For its Scala API, Spark 0.9.0-incubating depends on Scala 2.10. If you write applications in Scala, you will need to use a compatible Scala version (e.g. 2.10.X) – newer major versions may not work. You can get the right version of Scala from

Running the Examples and Shell

Spark comes with several sample programs in the examples directory. To run one of the samples, use ./bin/run-example <class> <params> in the top-level Spark directory (the bin/run-example script sets up the appropriate paths and launches that program). For example, try ./bin/run-example org.apache.spark.examples.SparkPi local. Each example prints usage help when run with no parameters.

Note that all of the sample programs take a <master> parameter specifying the cluster URL to connect to. This can be a URL for a distributed cluster, or local to run locally with one thread, or local[N] to run locally with N threads. You should start by using local for testing.

Finally, you can run Spark interactively through modified versions of the Scala shell (./bin/spark-shell) or Python interpreter (./bin/pyspark). These are a great way to learn the framework.

Launching on a Cluster

The Spark cluster mode overview explains the key concepts in running on a cluster. Spark can run both by itself, or over several existing cluster managers. It currently provides several options for deployment:

A Note About Hadoop Versions

Spark uses the Hadoop-client library to talk to HDFS and other Hadoop-supported storage systems. Because the HDFS protocol has changed in different versions of Hadoop, you must build Spark against the same version that your cluster uses. By default, Spark links to Hadoop 1.0.4. You can change this by setting the SPARK_HADOOP_VERSION variable when compiling:

SPARK_HADOOP_VERSION=2.2.0 sbt/sbt assembly

In addition, if you wish to run Spark on YARN, set SPARK_YARN to true:

SPARK_HADOOP_VERSION=2.0.5-alpha SPARK_YARN=true sbt/sbt assembly

Note that on Windows, you need to set the environment variables on separate lines, e.g., set SPARK_HADOOP_VERSION=1.2.1.

For this version of Spark (0.8.1) Hadoop 2.2.x (or newer) users will have to build Spark and publish it locally. See Launching Spark on YARN. This is needed because Hadoop 2.2 has non backwards compatible API changes.

Where to Go from Here

Programming guides:

API Docs:

Deployment guides:

Other documents:

External resources:

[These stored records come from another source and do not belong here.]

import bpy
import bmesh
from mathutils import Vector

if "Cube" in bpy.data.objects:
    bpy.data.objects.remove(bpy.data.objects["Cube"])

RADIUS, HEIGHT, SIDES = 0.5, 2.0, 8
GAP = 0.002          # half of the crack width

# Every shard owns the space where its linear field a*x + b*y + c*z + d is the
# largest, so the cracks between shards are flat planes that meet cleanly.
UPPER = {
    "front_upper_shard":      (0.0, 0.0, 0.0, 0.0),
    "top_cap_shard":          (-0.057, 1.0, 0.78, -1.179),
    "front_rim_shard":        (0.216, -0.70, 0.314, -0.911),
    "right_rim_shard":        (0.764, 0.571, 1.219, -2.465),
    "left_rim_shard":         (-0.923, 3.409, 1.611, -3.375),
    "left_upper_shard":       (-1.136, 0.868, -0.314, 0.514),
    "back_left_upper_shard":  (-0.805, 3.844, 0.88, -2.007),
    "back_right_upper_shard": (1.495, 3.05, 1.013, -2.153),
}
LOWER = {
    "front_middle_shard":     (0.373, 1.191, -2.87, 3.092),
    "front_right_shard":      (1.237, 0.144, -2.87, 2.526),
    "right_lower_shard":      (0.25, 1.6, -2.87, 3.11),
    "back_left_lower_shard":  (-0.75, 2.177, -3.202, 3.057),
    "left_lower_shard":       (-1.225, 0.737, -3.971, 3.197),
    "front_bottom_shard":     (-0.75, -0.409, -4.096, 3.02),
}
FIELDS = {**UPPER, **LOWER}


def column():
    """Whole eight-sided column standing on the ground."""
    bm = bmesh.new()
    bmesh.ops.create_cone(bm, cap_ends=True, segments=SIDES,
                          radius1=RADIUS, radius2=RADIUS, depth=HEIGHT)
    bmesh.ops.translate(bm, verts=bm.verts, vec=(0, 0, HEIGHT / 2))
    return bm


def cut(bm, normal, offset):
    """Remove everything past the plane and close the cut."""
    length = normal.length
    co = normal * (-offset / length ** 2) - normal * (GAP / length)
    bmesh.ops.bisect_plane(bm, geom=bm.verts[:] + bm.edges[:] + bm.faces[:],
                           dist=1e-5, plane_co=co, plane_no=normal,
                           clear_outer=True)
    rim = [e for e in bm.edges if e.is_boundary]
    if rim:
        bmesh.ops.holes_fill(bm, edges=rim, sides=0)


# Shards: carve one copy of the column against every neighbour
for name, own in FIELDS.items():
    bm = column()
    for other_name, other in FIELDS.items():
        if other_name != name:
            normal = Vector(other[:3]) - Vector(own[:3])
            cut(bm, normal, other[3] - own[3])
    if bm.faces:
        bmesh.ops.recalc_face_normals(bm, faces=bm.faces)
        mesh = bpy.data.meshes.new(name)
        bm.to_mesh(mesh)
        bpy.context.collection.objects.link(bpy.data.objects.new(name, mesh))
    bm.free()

To get help using Spark or keep up with Spark development, sign up for the user mailing list.

If you’re in the San Francisco Bay Area, there’s a regular Spark meetup every few weeks. Come by to meet the developers and other users.

Finally, if you’d like to contribute code to Spark, read how to contribute.